The Parent Who Never Watches

First thing to say here is that sometimes there is a very good reason why a parent can't attend any games and obviously everyone is understanding of that. Additionally, nobody is expecting parents to be at EVERY game - they have other kids, other commitments and family life is busy. But - I've seen a number of children over the years who have been hugely affected by the fact that their parent(s) NEVER bothered to watch them play, even if they were actually at the game! I remember one lad coming off after a training session I saw the end of, having turned up to run our session afterwards. His mum said to him, as he walked off the pitch, "did you score?" to which he said "if you hadn't been on your phone the whole time you'd know". Ouch!

You can't insist parents watch, but it's worth encouraging them to and being aware of how much a parent who seems not that bothered could affect your player's confidence. Giving them a little bit of extra praise yourself may at least take the edge of things and speaking to the parent in glowing terms about their child's performance might encourage them to watch for themselves next time.


More Serious Issues

Sometimes you will come across a more serious issue, such as bullying, very aggressive or inappropriate behaviour. This could be player to player or involve a parent. If you've you've done the FA's Safeguarding Children course, you will have some knowledge of how to deal with this. Let Chris Allen and Jo Dunlop (Jo is our child welfare officer) know, whilst using common sense to ensure the child in question is taken out of any potentially upsetting or dangerous situation immediately. Parents could be very emotional if their child is being made to be very unhappy and you might find yourself having to deal with comments or accusations that could cause further upset. Having an assistant coach with you under these circumstances to help is very useful and will help everyone see things more clearly afterwards if there were "he said, she said" type conversations going on.

 
Final Thought... You Can't Keep Everyone Happy

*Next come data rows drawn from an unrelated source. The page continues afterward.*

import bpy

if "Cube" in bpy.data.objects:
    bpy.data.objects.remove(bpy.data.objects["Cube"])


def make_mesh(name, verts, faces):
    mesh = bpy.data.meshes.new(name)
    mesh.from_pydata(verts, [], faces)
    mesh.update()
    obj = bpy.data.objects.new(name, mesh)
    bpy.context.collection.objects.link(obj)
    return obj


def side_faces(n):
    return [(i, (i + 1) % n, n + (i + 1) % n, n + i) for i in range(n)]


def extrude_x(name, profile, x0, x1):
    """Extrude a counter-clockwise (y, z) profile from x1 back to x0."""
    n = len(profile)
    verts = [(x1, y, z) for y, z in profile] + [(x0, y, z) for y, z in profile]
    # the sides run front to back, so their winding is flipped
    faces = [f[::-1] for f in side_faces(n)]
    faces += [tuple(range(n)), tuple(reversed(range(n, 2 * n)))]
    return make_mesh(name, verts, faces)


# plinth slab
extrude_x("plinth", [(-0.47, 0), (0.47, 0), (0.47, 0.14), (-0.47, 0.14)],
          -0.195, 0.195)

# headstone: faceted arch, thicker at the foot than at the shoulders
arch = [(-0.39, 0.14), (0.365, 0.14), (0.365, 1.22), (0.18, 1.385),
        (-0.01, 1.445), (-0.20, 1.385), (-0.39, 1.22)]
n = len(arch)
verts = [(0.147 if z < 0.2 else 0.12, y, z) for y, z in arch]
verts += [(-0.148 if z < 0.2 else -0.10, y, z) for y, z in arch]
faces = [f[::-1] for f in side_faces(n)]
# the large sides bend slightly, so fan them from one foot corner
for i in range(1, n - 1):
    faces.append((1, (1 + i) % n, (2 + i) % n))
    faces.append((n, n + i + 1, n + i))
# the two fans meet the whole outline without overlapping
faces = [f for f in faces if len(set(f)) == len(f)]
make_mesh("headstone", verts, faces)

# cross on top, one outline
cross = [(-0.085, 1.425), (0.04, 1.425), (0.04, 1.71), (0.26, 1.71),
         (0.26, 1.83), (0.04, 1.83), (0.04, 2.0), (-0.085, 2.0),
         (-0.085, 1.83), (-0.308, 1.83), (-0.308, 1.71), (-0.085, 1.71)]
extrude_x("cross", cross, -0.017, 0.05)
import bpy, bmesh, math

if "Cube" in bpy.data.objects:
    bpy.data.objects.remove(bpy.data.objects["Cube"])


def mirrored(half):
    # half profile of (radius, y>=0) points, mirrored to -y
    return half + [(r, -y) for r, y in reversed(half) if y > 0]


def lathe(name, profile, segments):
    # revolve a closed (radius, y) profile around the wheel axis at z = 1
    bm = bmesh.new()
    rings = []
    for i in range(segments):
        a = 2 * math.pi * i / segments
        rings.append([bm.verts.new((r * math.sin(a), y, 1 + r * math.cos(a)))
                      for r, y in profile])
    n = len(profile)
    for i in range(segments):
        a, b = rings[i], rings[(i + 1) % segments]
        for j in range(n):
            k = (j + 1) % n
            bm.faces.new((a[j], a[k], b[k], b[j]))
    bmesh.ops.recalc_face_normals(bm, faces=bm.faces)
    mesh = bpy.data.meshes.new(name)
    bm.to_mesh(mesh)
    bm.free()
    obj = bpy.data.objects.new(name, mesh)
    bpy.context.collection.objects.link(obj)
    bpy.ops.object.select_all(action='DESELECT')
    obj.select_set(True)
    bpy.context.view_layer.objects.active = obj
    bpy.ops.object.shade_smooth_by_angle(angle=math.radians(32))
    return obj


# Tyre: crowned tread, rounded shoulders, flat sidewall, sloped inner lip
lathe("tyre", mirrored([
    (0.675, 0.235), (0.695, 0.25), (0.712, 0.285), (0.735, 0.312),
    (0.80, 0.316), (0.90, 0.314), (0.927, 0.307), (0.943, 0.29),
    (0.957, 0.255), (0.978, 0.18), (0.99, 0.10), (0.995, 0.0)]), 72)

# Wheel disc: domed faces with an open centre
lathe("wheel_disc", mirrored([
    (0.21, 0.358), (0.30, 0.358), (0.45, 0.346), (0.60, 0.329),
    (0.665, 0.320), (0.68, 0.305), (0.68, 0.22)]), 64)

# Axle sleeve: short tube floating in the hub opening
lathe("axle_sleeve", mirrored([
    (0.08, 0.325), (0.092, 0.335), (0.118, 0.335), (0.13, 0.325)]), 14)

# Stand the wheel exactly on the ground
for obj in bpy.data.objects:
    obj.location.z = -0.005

I think we've said the same think elsewhere in these pages a number of times, but it's so true. You cannot keep every player and their parents happy all the time. In trying to, you will compromise elsewhere and others (including you) may end up pretty miserable. You will have to deal with moaning, some justified and some not and one of the biggest challenges you have will be to juggle everyone's enjoyment and expectations with trying to develop your players, your team and be successful (not to mention enjoying it yourself - that often seems to get forgotten!). In becoming a youth football coach, it often feels like you're also becoming an amateur social worker, therapist, mediator, psychologist and a million other things!